◆ **EXERCISE AIM**:
Work out how many lines of the material contain the string "wide"; the answer is that number only.

◆ **EXERCISE DATA**:
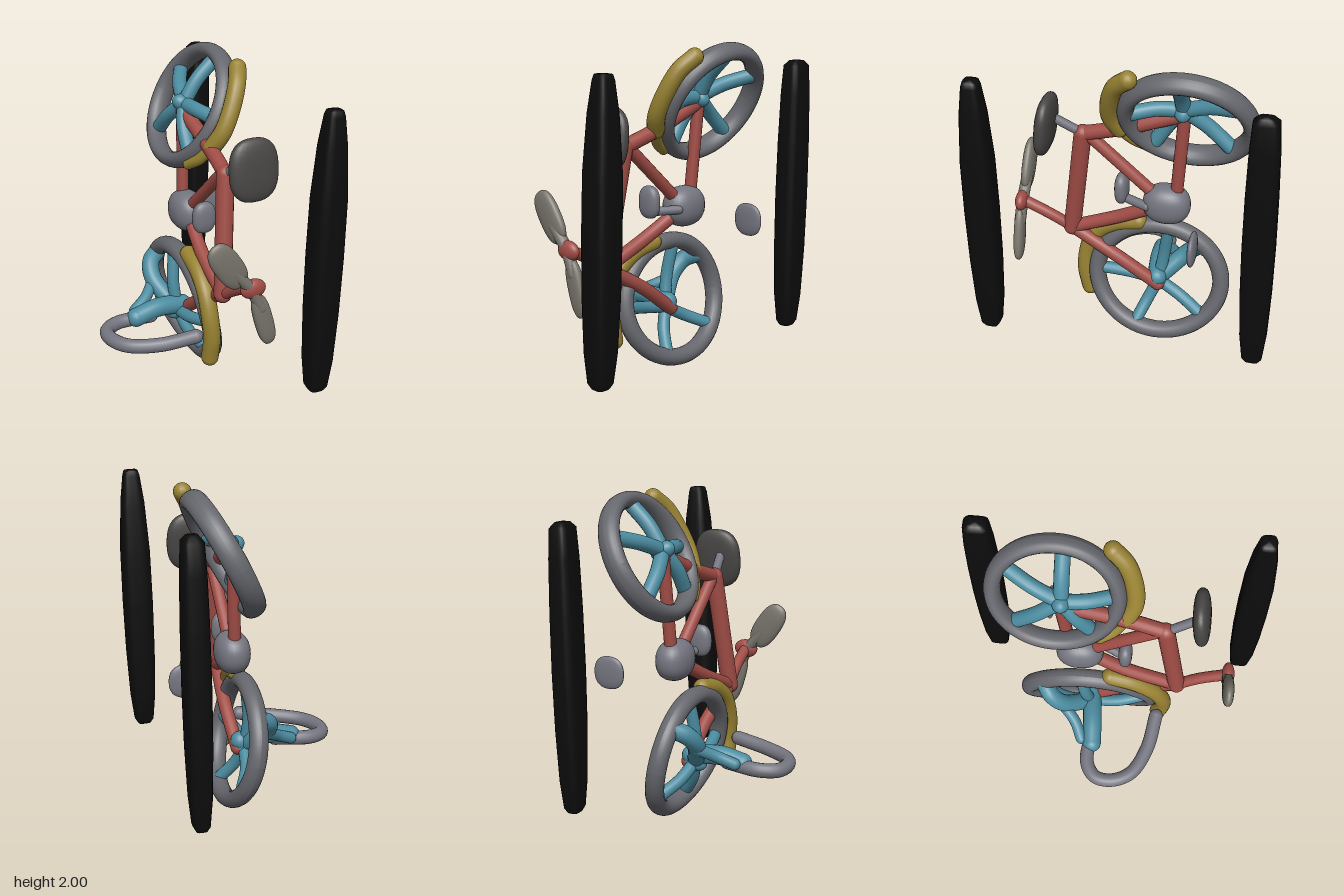
import * as THREE from 'three';

const mat = (color) => new THREE.MeshStandardMaterial({ color });
const TYRE = mat(0x66676d), BLUE = mat(0x4b8ca0), RED = mat(0xa04c45), YELLOW = mat(0x988232);
const DARK = mat(0x484644), BLACK = mat(0x0c0c0c), STEEL = mat(0x74757f), GRIP = mat(0x77746b);

function add(parent, geometry, material, name) {
  const mesh = new THREE.Mesh(geometry, material);
  mesh.name = name;
  parent.add(mesh);
  return mesh;
}

// Round-ended tube through a list of points
function limb(parent, name, points, radius, material) {
  const group = new THREE.Group();
  group.name = name;
  const pts = points.map((p) => new THREE.Vector3(...p));
  const curve = new THREE.CatmullRomCurve3(pts);
  add(group, new THREE.TubeGeometry(curve, pts.length * 10, radius, 16), material, name + 'Tube');
  for (const p of [pts[0], pts[pts.length - 1]]) {
    add(group, new THREE.SphereGeometry(radius, 16, 12), material, name + 'End').position.copy(p);
  }
  parent.add(group);
}

// Rounded lump with given half sizes; a higher power is boxier
function blob(parent, name, pos, half, material, tilt = [0, 0, 0], power = 2) {
  const geo = new THREE.SphereGeometry(1, 28, 20);
  const p = geo.attributes.position;
  for (let i = 0; i < p.count; i++) {
    const v = [p.getX(i), p.getY(i), p.getZ(i)];
    const k = Math.pow(v.reduce((sum, c) => sum + Math.abs(c) ** power, 0), -1 / power);
    p.setXYZ(i, ...v.map((c, axis) => c * k * half[axis]));
  }
  geo.computeVertexNormals();
  const mesh = add(parent, geo, material, name);
  mesh.position.set(...pos);
  mesh.rotation.set(...tilt);
}

// Leaning oval wheel with dished spokes; axle lies along x, bend bows the rim sideways
function wheel(parent, name, { pos, lean, bend, ru, rv, tube, wide, hub, spokes, spokeRadius }) {
  const group = new THREE.Group();
  group.name = name;
  group.position.set(...pos);
  group.rotation.z = lean;
  const tyre = new THREE.TorusGeometry(1, 1, 18, 72);
  const p = tyre.attributes.position;
  for (let i = 0; i < p.count; i++) {
    const side = Math.floor(i / 73) / 18 * Math.PI * 2;
    const around = (i % 73) / 72 * Math.PI * 2;
    const out = tube * Math.cos(side), up = Math.sin(around);
    p.setXYZ(i, tube * wide * Math.sin(side) + bend * up * up, (rv + out) * up, -(ru + out) * Math.cos(around));
  }
  tyre.computeVertexNormals();
  add(group, tyre, TYRE, name + 'Tyre');
  spokes.forEach((deg, i) => {
    const a = THREE.MathUtils.degToRad(deg);
    const end = [bend * Math.sin(a) ** 2, rv * 0.92 * Math.sin(a), -ru * 0.92 * Math.cos(a)];
    const mid = hub.map((h, k) => (h + end[k]) / 2 + (k === 0 ? -0.02 : 0));
    limb(group, name + 'Spoke' + (i + 1), [hub, mid, end], spokeRadius, BLUE);
  });
  blob(group, name + 'Hub', hub, [0.08, 0.055, 0.055], BLUE);
  parent.add(group);
}

// Upright post with a squarish section that narrows at both ends
function post(parent, name, pos, height, halfX, halfZ, taper, lean) {
  const profile = [[0, 0], [0.45, 0.002], [0.65, 0.02], [0.84, 0.12], [0.96, 0.3], [1, 0.5],
    [0.97, 0.7], [1 - taper * 0.5, 0.88], [1 - taper, 0.98], [0.45, 0.998], [0, 1]];
  const geo = new THREE.LatheGeometry(profile.map(([r, t]) => new THREE.Vector2(r, t * height)), 32);
  const p = geo.attributes.position;
  for (let i = 0; i < p.count; i++) {
    const x = p.getX(i), z = p.getZ(i), r = Math.hypot(x, z);
    if (r < 1e-6) continue;
    const k = Math.pow((x / r) ** 4 + (z / r) ** 4, -0.25);
    p.setX(i, x * k * halfX);
    p.setZ(i, z * k * halfZ);
  }
  geo.computeVertexNormals();
  const mesh = add(parent, geo, BLACK, name);
  mesh.position.set(...pos);
  mesh.rotation.z = lean;
}

export function createModel() {
  const model = new THREE.Group();
  model.name = 'bicycle';

  // Wheels
  wheel(model, 'upperWheel', {
    pos: [0.19, 1.635, -0.345], lean: -0.47, bend: 0, ru: 0.362, rv: 0.354, tube: 0.049, wide: 1.4,
    hub: [-0.07, 0, 0.04], spokes: [97, 30, -45, -130, 178], spokeRadius: 0.045,
  });
  wheel(model, 'lowerWheel', {
    pos: [0.045, 0.41, -0.155], lean: 0.2, bend: 0.03, ru: 0.395, rv: 0.362, tube: 0.053, wide: 1.1,
    hub: [-0.05, -0.05, 0.01], spokes: [82, -40, -110, 178], spokeRadius: 0.038,
  });

  // Mudguards
  limb(model, 'upperMudguard', [[0.345, 1.935, -0.03], [0.3, 1.86, 0.05], [0.24, 1.73, 0.1],
    [0.18, 1.6, 0.11], [0.13, 1.5, 0.07]], 0.054, YELLOW);
  limb(model, 'upperMudguardTail', [[0.13, 1.5, 0.07], [0.08, 1.41, 0], [0.05, 1.36, -0.08]], 0.035, YELLOW);
  limb(model, 'lowerMudguard', [[0.02, 0.79, -0.02], [0.01, 0.75, 0.13], [0, 0.66, 0.25],
    [0, 0.53, 0.31], [0.01, 0.38, 0.325], [0.01, 0.23, 0.3]], 0.054, YELLOW);

  // Frame tubes
  const head = [0.04, 0.7, 0.4], seat = [0.1, 1.42, 0.3], crank = [0.1, 1.0, -0.2];
  limb(model, 'mainTube', [head, seat], 0.054, RED);
  limb(model, 'downTube', [head, [0.06, 0.84, 0.08], [0.09, 0.95, -0.12]], 0.042, RED);
  limb(model, 'seatTube', [[0.1, 1.4, 0.25], crank], 0.038, RED);
  limb(model, 'upperStay', [seat, [0.12, 1.49, 0.08], [0.12, 1.63, -0.3]], 0.045, RED);
  limb(model, 'rearStay', [[0.12, 1.61, -0.31], [0.1, 1.1, -0.27]], 0.038, RED);
  limb(model, 'fork', [head, [0.06, 0.54, 0.12], [0.05, 0.35, -0.15]], 0.042, RED);
  limb(model, 'stem', [[0.07, 0.87, 0.7], [0.06, 0.79, 0.54], head], 0.035, RED);

  // Saddle
  limb(model, 'saddlePost', [seat, [0.14, 1.53, 0.47]], 0.028, STEEL);
  blob(model, 'saddle', [0.175, 1.5, 0.5], [0.155, 0.187, 0.052], DARK, [-0.1, 0, 0], 2.6);

  // Handlebar with two wide grips
  blob(model, 'handlebarClamp', [0.07, 0.87, 0.71], [0.08, 0.06, 0.04], RED);
  blob(model, 'upperGrip', [-0.09, 1.04, 0.705], [0.085, 0.165, 0.035], GRIP, [0, 0, 0.6], 2.6);
  limb(model, 'upperBar', [[-0.06, 1.0, 0.705], [0.06, 0.87, 0.71]], 0.036, GRIP);
  limb(model, 'lowerBar', [[0.06, 0.87, 0.71], [0.12, 0.74, 0.715]], 0.036, GRIP);
  blob(model, 'lowerGrip', [0.14, 0.66, 0.715], [0.057, 0.17, 0.032], GRIP, [0, 0, 0.28], 2.8);

  // Crank and pedals
  blob(model, 'crankCase', [0.1, 1.0, -0.21], [0.105, 0.125, 0.145], STEEL, [0, 0, 0], 2.3);
  limb(model, 'crankArm', [[0.16, 1.0, -0.1], [0.1, 1.0, 0.03]], 0.028, STEEL);
  blob(model, 'innerPedal', [0.08, 1.06, 0.07], [0.075, 0.1, 0.042], STEEL, [0, 0, 0], 2.5);
  blob(model, 'outerPedal', [0.43, 0.93, -0.43], [0.1, 0.1, 0.025], STEEL, [0, 0, 0], 2.4);

  // Half hoop reaching out from the lower hub
  limb(model, 'sideHoop', [[-0.2, 0.37, -0.11], [-0.42, 0.36, -0.13], [-0.515, 0.355, -0.07],
    [-0.53, 0.355, 0.04], [-0.47, 0.355, 0.16], [-0.3, 0.365, 0.25], [-0.08, 0.39, 0.29]], 0.044, STEEL);
  limb(model, 'hoopArm', [[-0.3, 0.38, -0.11], [-0.15, 0.41, -0.12], [0.03, 0.39, -0.14]], 0.06, BLUE);
  limb(model, 'hoopBrace', [[-0.28, 0.39, -0.18], [-0.18, 0.44, -0.23], [-0.09, 0.5, -0.32]], 0.036, BLUE);
  limb(model, 'hoopSpoke', [[-0.02, 0.39, -0.17], [-0.09, 0.52, -0.31], [-0.07, 0.6, -0.39],
    [0, 0.64, -0.44]], 0.055, BLUE);

  // Separate upright posts
  post(model, 'frontPost', [0.445, 0.17, 0.822], 1.74, 0.094, 0.093, 0.45, -0.025);
  post(model, 'rearPost', [0.442, 0.18, -0.815], 1.7, 0.075, 0.095, 0.22, -0.018);
  return model;
}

◆ **SOLVED EXERCISE**:
5